Dataset excerpts:

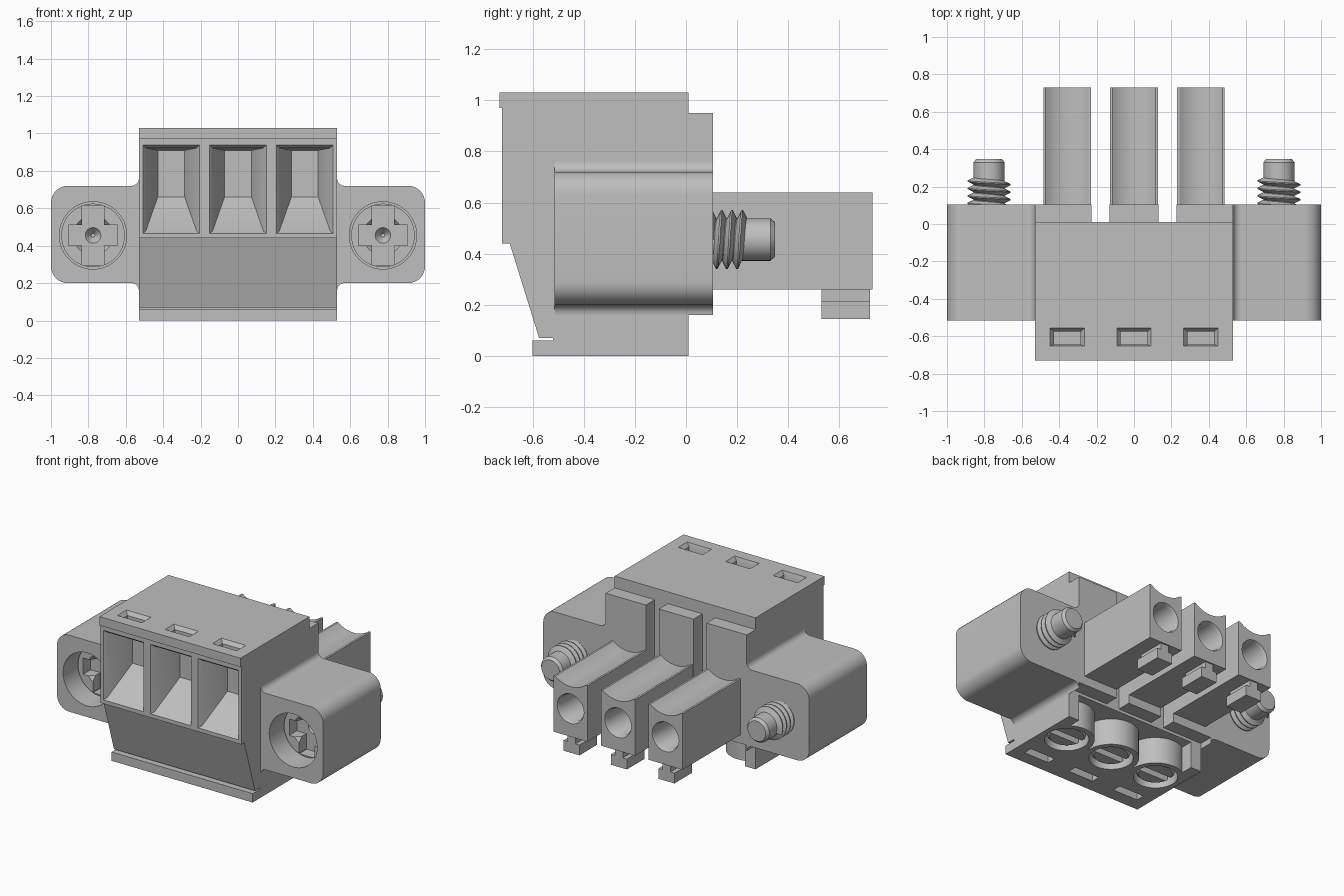
import bpy, bmesh, math
from math import sin, cos, pi

if "Cube" in bpy.data.objects:
    bpy.data.objects.remove(bpy.data.objects["Cube"])

grey = bpy.data.materials.new("plain grey")
grey.use_nodes = True
colour = (0.52, 0.52, 0.52, 1)
grey.diffuse_color = colour
grey.node_tree.nodes["Principled BSDF"].inputs["Base Color"].default_value = colour
parts = []


def loft(name, rings):
    """Skin a stack of closed rings and cap both ends."""
    bm = bmesh.new()
    vs = [[bm.verts.new(p) for p in r] for r in rings]
    n = len(rings[0])
    for a, b in zip(vs, vs[1:]):
        for i in range(n):
            j = (i + 1) % n
            bm.faces.new((a[i], a[j], b[j], b[i]))
    bm.faces.new(vs[0])
    bm.faces.new(vs[-1])
    bmesh.ops.recalc_face_normals(bm, faces=bm.faces)
    me = bpy.data.meshes.new(name)
    bm.to_mesh(me)
    bm.free()
    me.materials.append(grey)
    ob = bpy.data.objects.new(name, me)
    bpy.context.scene.collection.objects.link(ob)
    parts.append(ob)
    return ob


def place(axis, u, v, t):
    return {"x": (t, u, v), "y": (u, t, v), "z": (u, v, t)}[axis]


def prism(name, pts, axis, a, b):
    return loft(name, [[place(axis, u, v, t) for u, v in pts] for t in (a, b)])


def box(name, x0, x1, y0, y1, z0, z1):
    return prism(name, [(x0, y0), (x1, y0), (x1, y1), (x0, y1)], "z", z0, z1)


def lathe(name, axis, cu, cv, profile, n=40):
    """Turn (radius, position) pairs about an axis."""
    return loft(name, [[place(axis, cu + r * cos(2 * pi * i / n), cv + r * sin(2 * pi * i / n), t)
                        for i in range(n)] for r, t in profile])


def rect(axis, cu, cv, hu, hv, t):
    return [place(axis, cu + a * hu, cv + b * hv, t) for a, b in ((-1, -1), (1, -1), (1, 1), (-1, 1))]


def arc(cx, cy, r, a0, a1, n=8):
    return [(cx + r * cos(math.radians(a0 + (a1 - a0) * i / n)),
             cy + r * sin(math.radians(a0 + (a1 - a0) * i / n))) for i in range(n + 1)]


def cut(target, *cutters):
    for c in cutters:
        m = target.modifiers.new("cut", "BOOLEAN")
        m.operation, m.solver, m.object = "DIFFERENCE", "EXACT", c
        bpy.context.view_layer.update()
        dg = bpy.context.evaluated_depsgraph_get()
        me = bpy.data.meshes.new_from_object(target.evaluated_get(dg))
        target.modifiers.clear()
        target.data = me
        parts.remove(c)
        bpy.data.objects.remove(c)


PITCH = 0.357
poles = [("left", PITCH), ("middle", 0.0), ("right", -PITCH)]

# Main housing from its side profile
body = prism("housing", [(-0.73, 1.03), (0.01, 1.03), (0.01, 0), (-0.6, 0), (-0.6, 0.06),
                         (-0.52, 0.06), (-0.52, 0.07), (-0.575, 0.07), (-0.69, 0.44),
                         (-0.72, 0.44), (-0.72, 0.97), (-0.73, 0.97)], "x", -0.53, 0.53)
# Rear pocket under the housing
cut(body, box("pocket_cutter", -0.45, 0.45, -0.22, 0.1, -0.1, 0.18))

for side, x in poles:
    # Wire entry funnel with a bevelled rim, then top and bottom slots
    cut(body,
        loft("funnel_cutter", [rect("y", x, 0.702, 0.152, 0.236, -0.76),
                               rect("y", x, 0.702, 0.152, 0.236, -0.72),
                               rect("y", x, 0.70, 0.136, 0.222, -0.70),
                               rect("y", x, 0.785, 0.072, 0.125, -0.52)]),
        loft("slot_cutter", [rect("z", x, -0.605, 0.092, 0.048, 1.05),
                             rect("z", x, -0.605, 0.092, 0.048, 1.03),
                             rect("z", x, -0.61, 0.072, 0.035, 1.005),
                             rect("z", x, -0.61, 0.072, 0.035, 0.96)]),
        box("slot_cutter", x - 0.095, x + 0.095, -0.51, -0.45, -0.1, 0.05),
        lathe("screw_hole_cutter", "z", x, -0.22, [(0.137, -0.1), (0.137, 0.09)]))

    # Clamping screw in its round boss
    boss = lathe(side + "_screw_boss", "z", x, -0.22, [(0.173, 0.0), (0.173, 0.19)])
    cut(boss, lathe("boss_cutter", "z", x, -0.22, [(0.137, -0.1), (0.137, 0.09)]))
    screw = lathe(side + "_clamp_screw", "z", x, -0.22, [(0.105, 0.02), (0.12, 0.035), (0.12, 0.1)])
    cut(screw, box("groove_cutter", x - 0.15, x + 0.15, -0.245, -0.195, -0.1, 0.06))

    # Upright rib at the back
    x0, x1 = {"left": (0.228, 0.53), "middle": (-0.13, 0.13), "right": (-0.53, -0.228)}[side]
    box(side + "_back_rib", x0, x1, 0.0, 0.105, 0.2, 0.95)

    # Socket arm with a hollowed top and a round contact hole
    r = 0.185
    h = math.degrees(math.acos(0.115 / r))
    cz = 0.64 + r * sin(math.radians(h))
    arm = prism(side + "_socket_arm",
                [(x - 0.128, 0.26), (x + 0.128, 0.26), (x + 0.128, 0.64)]
                + arc(x, cz, r, -h, -180 + h, 12) + [(x - 0.128, 0.64)], "y", 0.09, 0.73)
    cut(arm, lathe("contact_cutter", "y", x, 0.45, [(0.1, 0.8), (0.1, 0.73), (0.09, 0.71), (0.09, 0.4)]))

    # Coding clip below the arm
    box(side + "_clip_neck", x - 0.03, x + 0.03, 0.53, 0.72, 0.2, 0.27)
    box(side + "_clip_foot", x - 0.06, x + 0.06, 0.53, 0.72, 0.145, 0.215)

SX, SZ = 0.775, 0.455
for side, s in (("left", 1), ("right", -1)):
    # Flange with rounded ends and hollow fillets against the housing
    outline = (arc(0.57, 0.16, 0.04, 180, 90) + arc(0.91, 0.29, 0.09, -90, 0)
               + arc(0.91, 0.63, 0.09, 0, 90) + arc(0.57, 0.76, 0.04, 270, 180))
    flange = prism(side + "_flange", [(s * u, v) for u, v in outline], "y", -0.515, 0.105)
    cx = s * SX
    cut(flange, lathe("flange_hole_cutter", "y", cx, SZ, [(0.18, -0.6), (0.18, -0.2)], 48))

    # Fixing screw: cross-recessed head, plain tip, helical thread
    head = lathe(side + "_screw_head", "y", cx, SZ, [(0.17, -0.37), (0.17, -0.19)], 48)
    cut(head,
        box("cross_cutter", cx - 0.13, cx + 0.13, -0.5, -0.29, SZ - 0.055, SZ + 0.055),
        box("cross_cutter", cx - 0.058, cx + 0.058, -0.5, -0.29, SZ - 0.16, SZ + 0.16),
        lathe("cone_cutter", "y", cx, SZ, [(0.105, -0.4), (0.105, -0.37), (0.01, -0.25)]))
    lathe(side + "_screw_shaft", "y", cx, SZ,
          [(0.083, 0.05), (0.083, 0.33), (0.068, 0.348)])
    pitch, seg = 0.04, 32
    thread = []
    for i in range(int(3.6 * seg)):
        a, t = 2 * pi * i / seg, 0.09 + pitch * i / seg
        thread.append([(cx + r * cos(a), t + d, SZ + r * sin(a))
                       for r, d in ((0.08, -0.02), (0.115, -0.003), (0.115, 0.003), (0.08, 0.02))])
    loft(side + "_screw_thread", thread)

# Smooth the round surfaces and keep the edges crisp
bpy.ops.object.select_all(action="DESELECT")
for ob in parts:
    ob.select_set(True)
bpy.context.view_layer.objects.active = body
bpy.ops.object.shade_smooth_by_angle(angle=math.radians(30))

**What is required**. Write out only the lines that run from the line containing "[(x - 0.128, 0.26), (x" through the line containing "[(0.083, 0.05), (0.083, 0.33), (0.068, 0.348)])", both included, exactly as they appear above.

**Output below**.
                [(x - 0.128, 0.26), (x + 0.128, 0.26), (x + 0.128, 0.64)]
                + arc(x, cz, r, -h, -180 + h, 12) + [(x - 0.128, 0.64)], "y", 0.09, 0.73)
    cut(arm, lathe("contact_cutter", "y", x, 0.45, [(0.1, 0.8), (0.1, 0.73), (0.09, 0.71), (0.09, 0.4)]))

    # Coding clip below the arm
    box(side + "_clip_neck", x - 0.03, x + 0.03, 0.53, 0.72, 0.2, 0.27)
    box(side + "_clip_foot", x - 0.06, x + 0.06, 0.53, 0.72, 0.145, 0.215)

SX, SZ = 0.775, 0.455
for side, s in (("left", 1), ("right", -1)):
    # Flange with rounded ends and hollow fillets against the housing
    outline = (arc(0.57, 0.16, 0.04, 180, 90) + arc(0.91, 0.29, 0.09, -90, 0)
               + arc(0.91, 0.63, 0.09, 0, 90) + arc(0.57, 0.76, 0.04, 270, 180))
    flange = prism(side + "_flange", [(s * u, v) for u, v in outline], "y", -0.515, 0.105)
    cx = s * SX
    cut(flange, lathe("flange_hole_cutter", "y", cx, SZ, [(0.18, -0.6), (0.18, -0.2)], 48))

    # Fixing screw: cross-recessed head, plain tip, helical thread
    head = lathe(side + "_screw_head", "y", cx, SZ, [(0.17, -0.37), (0.17, -0.19)], 48)
    cut(head,
        box("cross_cutter", cx - 0.13, cx + 0.13, -0.5, -0.29, SZ - 0.055, SZ + 0.055),
        box("cross_cutter", cx - 0.058, cx + 0.058, -0.5, -0.29, SZ - 0.16, SZ + 0.16),
        lathe("cone_cutter", "y", cx, SZ, [(0.105, -0.4), (0.105, -0.37), (0.01, -0.25)]))
    lathe(side + "_screw_shaft", "y", cx, SZ,
          [(0.083, 0.05), (0.083, 0.33), (0.068, 0.348)])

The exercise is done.